It took six years to find it.
Piccolo Mondo is the closest restaurant to my house in Heidelberg, Germany, but I spent six years ignoring the Italian ristorante on a side street that winds uphill. I thought about trying it from time to time, but I never did.
Then another American who also lives nearby told me it was really good. And on a recent dark and stormy night when we had no groceries, we grabbed our umbrellas and made the four-minute walk.
And now, Piccolo Mondo is the restaurant closest to my heart, the “little world” filled with culinary delights and a great house white wine.
I’ve been two more times, despite the threat to my wallet and waistline, in part because of a particular pasta. Ah, the ravioli with truffles. Pillows of pasta sauced in cream with the prized aromatic underground mushroom hunted with the help of sows and dogs.
The first mouthful was a revelation, yet raised questions. How could anything taste so good? Why had it been two years since I’d had any truffles? Wasn’t it fantastic that, now I knew about Piccolo Mondo, I could have ravioli with truffles whenever I wanted — and have them with a glass of the house white for about 18 euros?
A sigh of “mmmm” escaped from my dining partner and me after each bite for an embarrassingly long time. The second time I ordered it, three days later, it was just as good.
We mentioned to our server that we lived nearby but had never been to the restaurant because we’d routinely gone for Italian food to a restaurant near the Hauptstrasse.
“For tourists,” she said. We hung our heads.
Despite its less-than-stellar location, the restaurant has been in business for 35 years and has been recognized as superior both with a listing in the 2011 Michelin Guide and last year by a German organization as one of the best restaurants in southern Germany. All of its pasta is homemade, and the fish is bought fresh daily.
Each course, every dish we tried was amazingly good. Our appetizer, seafood antipasto, was fresh, flavorful and included an oyster.
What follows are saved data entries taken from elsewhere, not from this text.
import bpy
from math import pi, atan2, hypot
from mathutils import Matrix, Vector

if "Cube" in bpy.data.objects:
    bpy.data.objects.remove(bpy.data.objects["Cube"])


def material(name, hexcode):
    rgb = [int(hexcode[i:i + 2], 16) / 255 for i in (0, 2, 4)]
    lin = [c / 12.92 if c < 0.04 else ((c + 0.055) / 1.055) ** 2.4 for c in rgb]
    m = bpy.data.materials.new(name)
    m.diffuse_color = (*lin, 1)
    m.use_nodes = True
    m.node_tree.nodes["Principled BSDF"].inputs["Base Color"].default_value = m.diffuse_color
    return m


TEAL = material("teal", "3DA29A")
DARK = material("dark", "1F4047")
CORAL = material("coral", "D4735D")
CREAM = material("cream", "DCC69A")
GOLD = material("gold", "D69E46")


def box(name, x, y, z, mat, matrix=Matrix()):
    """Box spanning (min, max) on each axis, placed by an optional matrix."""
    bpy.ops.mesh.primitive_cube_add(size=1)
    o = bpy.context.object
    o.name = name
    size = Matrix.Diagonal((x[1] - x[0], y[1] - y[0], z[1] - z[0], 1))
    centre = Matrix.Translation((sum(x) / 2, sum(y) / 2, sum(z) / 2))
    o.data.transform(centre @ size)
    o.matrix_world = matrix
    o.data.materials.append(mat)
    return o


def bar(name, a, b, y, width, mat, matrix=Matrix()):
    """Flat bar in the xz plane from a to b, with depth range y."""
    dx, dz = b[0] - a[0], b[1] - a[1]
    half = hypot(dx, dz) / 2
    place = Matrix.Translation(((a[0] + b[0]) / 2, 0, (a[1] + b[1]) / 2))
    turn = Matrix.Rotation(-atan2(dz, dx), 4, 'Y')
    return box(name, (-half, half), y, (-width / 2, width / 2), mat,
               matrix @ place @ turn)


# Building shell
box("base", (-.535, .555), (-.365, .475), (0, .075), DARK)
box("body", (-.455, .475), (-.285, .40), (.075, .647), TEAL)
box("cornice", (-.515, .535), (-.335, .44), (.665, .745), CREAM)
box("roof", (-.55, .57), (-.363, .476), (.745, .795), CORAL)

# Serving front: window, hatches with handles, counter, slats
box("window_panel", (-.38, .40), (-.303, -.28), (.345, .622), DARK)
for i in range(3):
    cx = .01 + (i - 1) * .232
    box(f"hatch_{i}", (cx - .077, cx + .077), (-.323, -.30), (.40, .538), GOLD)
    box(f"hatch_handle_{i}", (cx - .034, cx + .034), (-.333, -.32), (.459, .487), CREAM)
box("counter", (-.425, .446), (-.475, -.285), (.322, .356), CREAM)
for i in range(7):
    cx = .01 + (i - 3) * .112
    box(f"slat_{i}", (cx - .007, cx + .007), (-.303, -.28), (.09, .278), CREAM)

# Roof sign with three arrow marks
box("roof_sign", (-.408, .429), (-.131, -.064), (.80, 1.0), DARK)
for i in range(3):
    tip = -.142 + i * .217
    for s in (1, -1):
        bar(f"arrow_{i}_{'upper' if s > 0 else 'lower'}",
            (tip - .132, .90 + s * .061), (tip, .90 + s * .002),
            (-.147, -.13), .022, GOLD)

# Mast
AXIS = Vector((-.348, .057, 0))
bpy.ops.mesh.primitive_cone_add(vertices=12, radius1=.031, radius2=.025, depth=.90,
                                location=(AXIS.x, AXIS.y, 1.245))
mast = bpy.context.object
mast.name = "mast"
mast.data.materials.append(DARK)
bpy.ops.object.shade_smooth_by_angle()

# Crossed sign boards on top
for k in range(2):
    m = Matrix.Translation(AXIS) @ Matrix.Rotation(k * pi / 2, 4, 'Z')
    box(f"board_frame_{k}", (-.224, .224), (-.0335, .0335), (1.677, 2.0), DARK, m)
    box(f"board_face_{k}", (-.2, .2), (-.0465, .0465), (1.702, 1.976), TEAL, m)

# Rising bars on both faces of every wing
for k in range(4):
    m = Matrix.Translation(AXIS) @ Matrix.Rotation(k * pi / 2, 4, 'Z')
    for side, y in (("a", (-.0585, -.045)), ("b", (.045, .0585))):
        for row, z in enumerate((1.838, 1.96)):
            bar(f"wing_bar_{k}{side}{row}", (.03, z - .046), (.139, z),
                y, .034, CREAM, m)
Our roasted branzino, or sea bass, with rosemary, so delicate as to be almost ethereal, came with a side of spinach, carrots and potatoes that even non-veggie fans would love. Our lamb chops were tiny, tasty and grilled medium rare.
The ambience in the restaurant’s two rooms is serene and understated with sconces lighting white-and-pink stucco walls. The decor includes some modern art, decorative wine bottles and fresh flowers on the tables. There’s a chalkboard of specials, and a printed menu that we’ve yet to order from but includes 13 pastas, six fish dishes, five cheese selections, five veal selections and five beef dishes.
Diners may also order pizza. But why would they?
Location: Klingenteichstrasse 6, Heidelberg 69117
Directions: The restaurant, in the vicinity of the Heidelberg castle, is tricky to find. It's across the street and up the hill from a big church, Peterskirche, and the Heidelberg University library. The restaurant has a small parking garage; if it's full, there's a pay lot nearby.
Hours: Noon to 3 p.m. and 6 p.m. to midnight daily except Mondays, when it's closed.
Food: Italian cuisine.
Prices: Expensive. Appetizers start at 12 euros and salads at 9 euros. Pasta dishes range between 12.50 euros and 15 euros; fish dishes start at 21 euros and rise, with the mixed grilled fish for two at 27 euros per person. The most expensive meat dish is a filet of beef in red wine sauce with green peppers for 26 euros. Pizzas cost 8 euros to 10 euros.
English menu: No
Clientele: Locals, a few tourists and Americans.
Atmosphere: Casual dress.